## Your assignment
Filter the records for lines holding the string "objects".

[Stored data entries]

####

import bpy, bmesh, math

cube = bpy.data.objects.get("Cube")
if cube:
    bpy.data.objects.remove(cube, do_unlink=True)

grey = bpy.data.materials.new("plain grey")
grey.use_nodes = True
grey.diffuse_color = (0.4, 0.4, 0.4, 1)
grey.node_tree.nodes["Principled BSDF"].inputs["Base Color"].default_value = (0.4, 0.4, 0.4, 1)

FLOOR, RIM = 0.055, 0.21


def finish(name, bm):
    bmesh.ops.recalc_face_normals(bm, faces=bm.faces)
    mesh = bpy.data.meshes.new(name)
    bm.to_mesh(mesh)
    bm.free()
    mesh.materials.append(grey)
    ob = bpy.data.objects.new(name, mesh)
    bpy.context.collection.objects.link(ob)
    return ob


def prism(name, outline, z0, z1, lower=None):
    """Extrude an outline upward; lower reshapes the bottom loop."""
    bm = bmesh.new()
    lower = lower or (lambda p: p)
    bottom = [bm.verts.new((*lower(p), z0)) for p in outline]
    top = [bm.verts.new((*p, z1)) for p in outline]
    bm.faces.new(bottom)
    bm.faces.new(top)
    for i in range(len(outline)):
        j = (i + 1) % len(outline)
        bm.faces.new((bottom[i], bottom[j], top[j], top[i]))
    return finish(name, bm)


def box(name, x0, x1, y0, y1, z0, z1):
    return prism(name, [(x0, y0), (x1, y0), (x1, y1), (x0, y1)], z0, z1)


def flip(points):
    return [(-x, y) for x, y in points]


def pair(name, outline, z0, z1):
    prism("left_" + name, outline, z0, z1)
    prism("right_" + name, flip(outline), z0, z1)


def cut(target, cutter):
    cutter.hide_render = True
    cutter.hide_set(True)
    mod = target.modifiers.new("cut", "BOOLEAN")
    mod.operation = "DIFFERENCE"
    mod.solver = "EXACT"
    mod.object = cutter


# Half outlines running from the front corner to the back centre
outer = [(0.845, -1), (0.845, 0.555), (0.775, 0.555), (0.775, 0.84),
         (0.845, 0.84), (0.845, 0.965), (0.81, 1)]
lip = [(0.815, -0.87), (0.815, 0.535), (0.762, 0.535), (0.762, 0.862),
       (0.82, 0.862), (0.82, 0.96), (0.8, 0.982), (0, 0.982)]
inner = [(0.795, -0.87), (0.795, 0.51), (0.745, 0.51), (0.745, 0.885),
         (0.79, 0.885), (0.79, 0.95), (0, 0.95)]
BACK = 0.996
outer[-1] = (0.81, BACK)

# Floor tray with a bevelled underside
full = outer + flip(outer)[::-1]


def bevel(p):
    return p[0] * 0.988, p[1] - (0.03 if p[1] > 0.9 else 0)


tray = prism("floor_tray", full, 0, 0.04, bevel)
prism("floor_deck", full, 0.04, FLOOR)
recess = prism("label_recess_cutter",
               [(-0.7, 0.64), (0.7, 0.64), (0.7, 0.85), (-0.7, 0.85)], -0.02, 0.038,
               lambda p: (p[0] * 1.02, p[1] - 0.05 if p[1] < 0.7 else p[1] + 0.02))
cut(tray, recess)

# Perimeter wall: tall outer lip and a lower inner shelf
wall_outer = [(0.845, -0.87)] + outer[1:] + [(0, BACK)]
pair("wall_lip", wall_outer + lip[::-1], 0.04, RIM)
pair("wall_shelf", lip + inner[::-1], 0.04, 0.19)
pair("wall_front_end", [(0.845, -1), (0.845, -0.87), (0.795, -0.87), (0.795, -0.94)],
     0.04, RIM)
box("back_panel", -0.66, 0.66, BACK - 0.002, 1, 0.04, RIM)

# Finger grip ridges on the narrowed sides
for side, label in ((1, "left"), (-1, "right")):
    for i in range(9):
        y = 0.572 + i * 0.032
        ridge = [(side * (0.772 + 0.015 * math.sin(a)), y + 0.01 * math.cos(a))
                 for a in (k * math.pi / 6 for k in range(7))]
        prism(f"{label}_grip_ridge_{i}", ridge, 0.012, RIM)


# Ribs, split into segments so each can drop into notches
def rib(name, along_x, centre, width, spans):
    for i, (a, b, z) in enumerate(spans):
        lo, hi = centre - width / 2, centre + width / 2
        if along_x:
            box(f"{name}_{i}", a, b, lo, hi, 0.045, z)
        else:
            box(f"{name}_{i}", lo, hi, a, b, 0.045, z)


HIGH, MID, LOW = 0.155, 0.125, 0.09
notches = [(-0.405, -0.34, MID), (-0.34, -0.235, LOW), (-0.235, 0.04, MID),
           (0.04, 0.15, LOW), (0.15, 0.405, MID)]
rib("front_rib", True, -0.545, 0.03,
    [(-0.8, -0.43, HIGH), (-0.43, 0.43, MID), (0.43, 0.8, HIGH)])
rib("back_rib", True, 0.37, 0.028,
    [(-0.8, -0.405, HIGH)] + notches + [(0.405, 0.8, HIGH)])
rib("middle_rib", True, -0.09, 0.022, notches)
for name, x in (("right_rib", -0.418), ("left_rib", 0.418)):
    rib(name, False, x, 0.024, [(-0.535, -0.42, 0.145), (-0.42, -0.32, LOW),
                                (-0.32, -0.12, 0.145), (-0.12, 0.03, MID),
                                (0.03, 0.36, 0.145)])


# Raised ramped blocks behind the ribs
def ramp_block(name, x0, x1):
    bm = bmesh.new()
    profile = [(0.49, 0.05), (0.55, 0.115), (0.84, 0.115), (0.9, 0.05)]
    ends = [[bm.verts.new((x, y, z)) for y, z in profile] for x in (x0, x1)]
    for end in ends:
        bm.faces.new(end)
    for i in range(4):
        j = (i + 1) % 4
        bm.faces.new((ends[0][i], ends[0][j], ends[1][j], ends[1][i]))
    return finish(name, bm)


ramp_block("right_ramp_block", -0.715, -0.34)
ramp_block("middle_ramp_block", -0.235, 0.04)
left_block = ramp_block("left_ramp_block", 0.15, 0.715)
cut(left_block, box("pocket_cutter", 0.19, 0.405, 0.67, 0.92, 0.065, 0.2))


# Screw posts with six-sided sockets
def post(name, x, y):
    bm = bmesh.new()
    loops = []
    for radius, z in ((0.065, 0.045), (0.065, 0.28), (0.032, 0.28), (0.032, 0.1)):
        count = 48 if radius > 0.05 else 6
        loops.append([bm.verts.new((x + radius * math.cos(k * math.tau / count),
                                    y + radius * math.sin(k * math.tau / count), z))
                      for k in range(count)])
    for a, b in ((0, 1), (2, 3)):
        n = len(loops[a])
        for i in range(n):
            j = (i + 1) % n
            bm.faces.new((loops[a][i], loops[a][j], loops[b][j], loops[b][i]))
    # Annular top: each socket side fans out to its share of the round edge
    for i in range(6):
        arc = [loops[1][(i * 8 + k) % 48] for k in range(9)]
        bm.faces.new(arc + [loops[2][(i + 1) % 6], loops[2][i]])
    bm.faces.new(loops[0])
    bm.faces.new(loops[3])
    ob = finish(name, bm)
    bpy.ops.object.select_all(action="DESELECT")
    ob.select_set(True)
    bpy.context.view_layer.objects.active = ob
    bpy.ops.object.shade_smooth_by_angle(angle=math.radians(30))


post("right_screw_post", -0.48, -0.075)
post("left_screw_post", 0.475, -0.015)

####

## Answer box
cube = bpy.data.objects.get("Cube")
    bpy.data.objects.remove(cube, do_unlink=True)
    ob = bpy.data.objects.new(name, mesh)
    bpy.context.collection.objects.link(ob)
    bpy.context.view_layer.objects.active = ob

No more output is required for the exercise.